Data provided section start

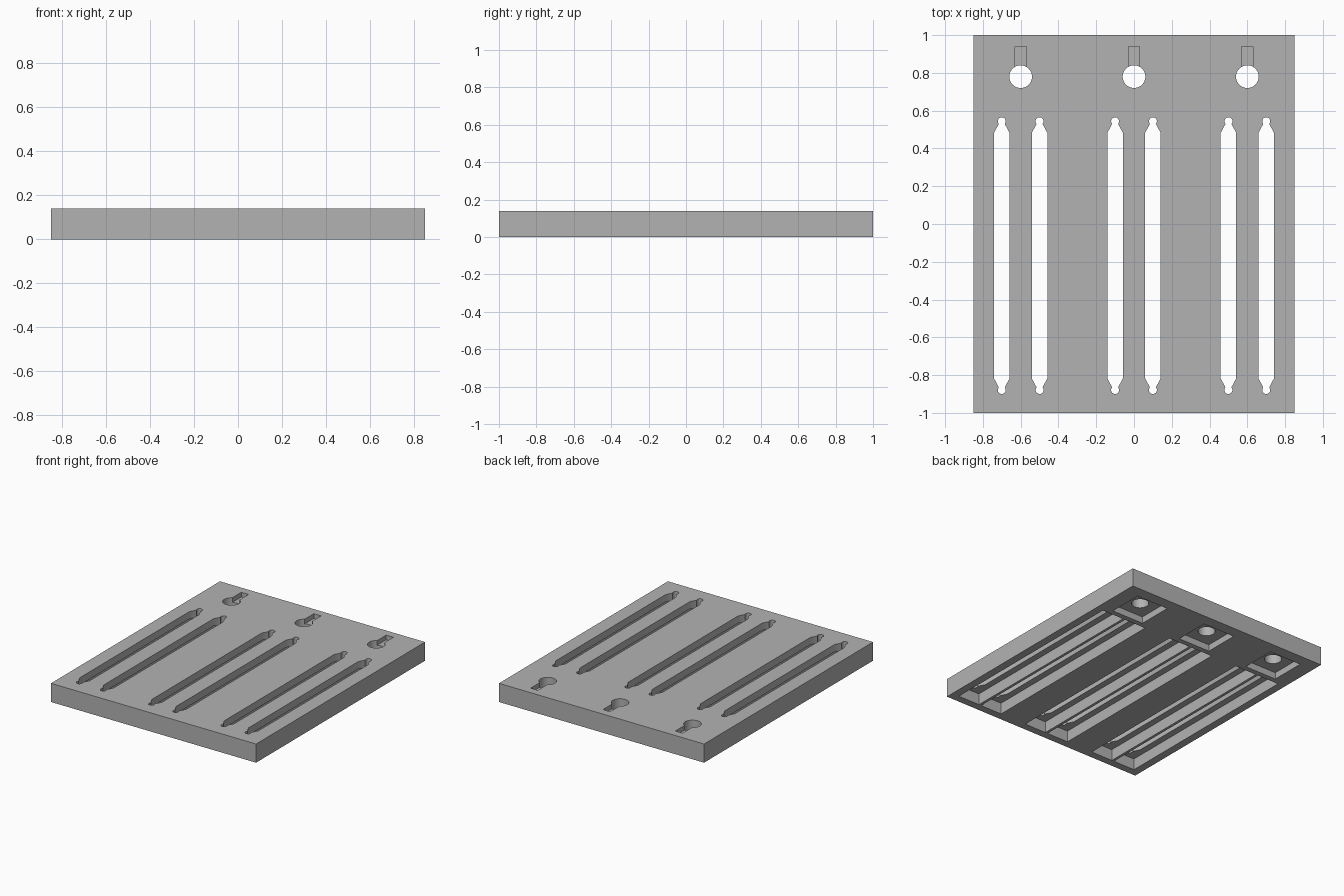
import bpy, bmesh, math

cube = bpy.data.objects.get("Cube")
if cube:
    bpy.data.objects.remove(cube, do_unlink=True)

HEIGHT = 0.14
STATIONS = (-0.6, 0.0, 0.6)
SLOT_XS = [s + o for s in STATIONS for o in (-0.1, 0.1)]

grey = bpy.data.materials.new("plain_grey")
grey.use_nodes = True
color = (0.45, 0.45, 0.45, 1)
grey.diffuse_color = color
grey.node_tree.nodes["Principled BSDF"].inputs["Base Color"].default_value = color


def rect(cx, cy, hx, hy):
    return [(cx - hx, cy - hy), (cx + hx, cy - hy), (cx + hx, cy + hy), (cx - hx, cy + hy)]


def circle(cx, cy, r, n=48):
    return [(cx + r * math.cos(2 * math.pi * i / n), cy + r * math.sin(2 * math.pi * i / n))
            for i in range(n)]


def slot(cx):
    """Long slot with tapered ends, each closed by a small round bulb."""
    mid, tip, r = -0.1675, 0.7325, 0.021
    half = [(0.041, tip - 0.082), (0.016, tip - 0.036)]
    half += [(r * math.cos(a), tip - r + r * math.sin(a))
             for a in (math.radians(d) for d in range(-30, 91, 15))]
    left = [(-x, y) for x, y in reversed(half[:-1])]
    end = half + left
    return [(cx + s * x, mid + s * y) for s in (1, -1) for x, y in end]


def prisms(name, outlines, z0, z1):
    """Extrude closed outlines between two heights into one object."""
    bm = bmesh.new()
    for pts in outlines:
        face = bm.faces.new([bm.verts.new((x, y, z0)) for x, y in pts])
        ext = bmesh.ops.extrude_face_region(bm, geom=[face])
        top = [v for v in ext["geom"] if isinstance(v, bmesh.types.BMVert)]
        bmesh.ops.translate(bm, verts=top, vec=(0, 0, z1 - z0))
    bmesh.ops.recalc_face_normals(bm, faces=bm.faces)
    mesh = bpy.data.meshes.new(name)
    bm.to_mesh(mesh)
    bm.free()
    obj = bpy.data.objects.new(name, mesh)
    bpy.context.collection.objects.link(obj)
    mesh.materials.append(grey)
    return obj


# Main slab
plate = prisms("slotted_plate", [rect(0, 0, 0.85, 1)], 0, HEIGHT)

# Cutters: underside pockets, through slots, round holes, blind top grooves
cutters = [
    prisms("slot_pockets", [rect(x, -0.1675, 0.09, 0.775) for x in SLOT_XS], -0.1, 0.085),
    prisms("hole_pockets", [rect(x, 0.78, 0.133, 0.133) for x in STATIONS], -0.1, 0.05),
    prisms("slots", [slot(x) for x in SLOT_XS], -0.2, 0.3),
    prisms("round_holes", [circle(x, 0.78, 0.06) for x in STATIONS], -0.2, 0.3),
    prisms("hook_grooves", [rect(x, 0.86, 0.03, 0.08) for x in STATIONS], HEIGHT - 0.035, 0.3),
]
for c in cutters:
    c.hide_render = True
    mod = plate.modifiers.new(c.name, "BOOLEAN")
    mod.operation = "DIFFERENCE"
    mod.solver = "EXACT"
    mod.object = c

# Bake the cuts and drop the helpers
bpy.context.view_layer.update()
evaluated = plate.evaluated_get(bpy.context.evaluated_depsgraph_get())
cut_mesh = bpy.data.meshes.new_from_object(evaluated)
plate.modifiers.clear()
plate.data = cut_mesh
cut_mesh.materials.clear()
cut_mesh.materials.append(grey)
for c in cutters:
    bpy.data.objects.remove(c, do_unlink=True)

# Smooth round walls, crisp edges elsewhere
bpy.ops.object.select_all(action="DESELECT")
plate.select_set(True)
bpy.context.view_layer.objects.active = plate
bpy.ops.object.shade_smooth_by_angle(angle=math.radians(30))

Data provided section end

> _Exercise directions_:
From the entries above, pull out each line that includes "objects".

> _Exercise answer_:
cube = bpy.data.objects.get("Cube")
    bpy.data.objects.remove(cube, do_unlink=True)
    obj = bpy.data.objects.new(name, mesh)
    bpy.context.collection.objects.link(obj)
    bpy.data.objects.remove(c, do_unlink=True)
bpy.context.view_layer.objects.active = plate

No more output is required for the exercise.